### Exercise aim
What lines of the listing include the string "points"? Show them all.

START Provided entries

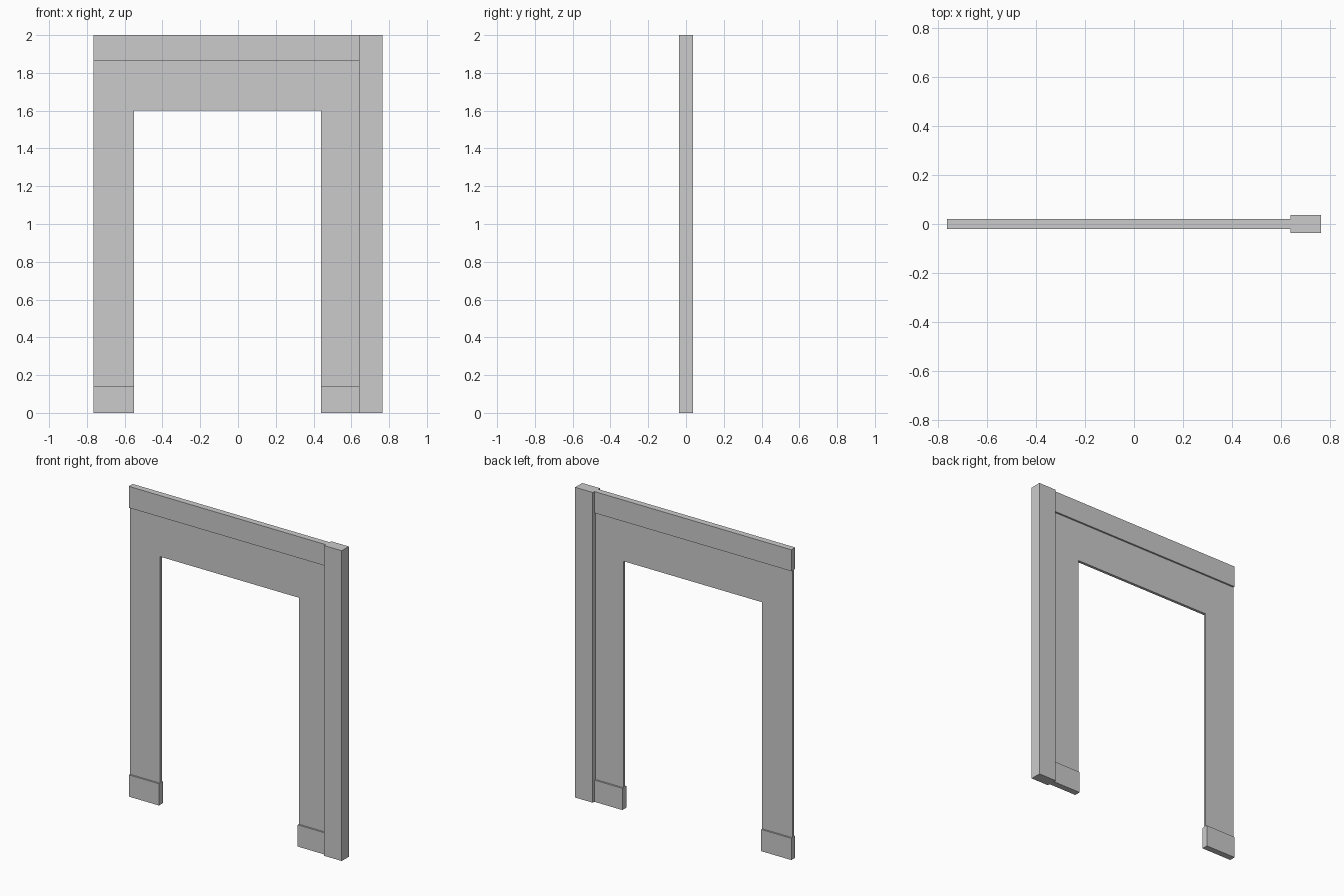
import bpy
import bmesh

if "Cube" in bpy.data.objects:
    bpy.data.objects.remove(bpy.data.objects["Cube"])

LEFT, RIGHT = -0.765, 0.765      # overall width
POST_X = 0.64                    # inner side of the post
OPEN_L, OPEN_R, OPEN_Z = -0.55, 0.44, 1.60
BASE_Z, TRIM_Z, TOP = 0.14, 1.862, 2.0


def extrude_profile(name, points, depth):
    """Extrude an x-z outline symmetrically about y = 0."""
    bm = bmesh.new()
    face = bm.faces.new([bm.verts.new((x, -depth / 2, z)) for x, z in points])
    ext = bmesh.ops.extrude_face_region(bm, geom=[face])
    verts = [g for g in ext["geom"] if isinstance(g, bmesh.types.BMVert)]
    bmesh.ops.translate(bm, verts=verts, vec=(0, depth, 0))
    bmesh.ops.recalc_face_normals(bm, faces=bm.faces)
    mesh = bpy.data.meshes.new(name)
    bm.to_mesh(mesh)
    bm.free()
    obj = bpy.data.objects.new(name, mesh)
    bpy.context.collection.objects.link(obj)
    return obj


def box(name, x0, x1, z0, z1, depth):
    return extrude_profile(name, [(x0, z0), (x1, z0), (x1, z1), (x0, z1)], depth)


# Thin wall panel with the doorway opening
extrude_profile("wall_panel", [
    (LEFT, BASE_Z), (OPEN_L, BASE_Z), (OPEN_L, OPEN_Z), (OPEN_R, OPEN_Z),
    (OPEN_R, BASE_Z), (POST_X, BASE_Z), (POST_X, TRIM_Z), (LEFT, TRIM_Z)], 0.018)

# Skirting on both sides of the doorway
box("skirting_left", LEFT, OPEN_L, 0, BASE_Z, 0.04)
box("skirting_right", OPEN_R, POST_X, 0, BASE_Z, 0.04)

# Top trim board
box("top_trim", LEFT, POST_X, TRIM_Z, TOP, 0.04)

# Full-height end post
box("end_post", POST_X, RIGHT, 0, TOP, 0.072)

END Provided entries

### Exercise answer
def extrude_profile(name, points, depth):
    face = bm.faces.new([bm.verts.new((x, -depth / 2, z)) for x, z in points])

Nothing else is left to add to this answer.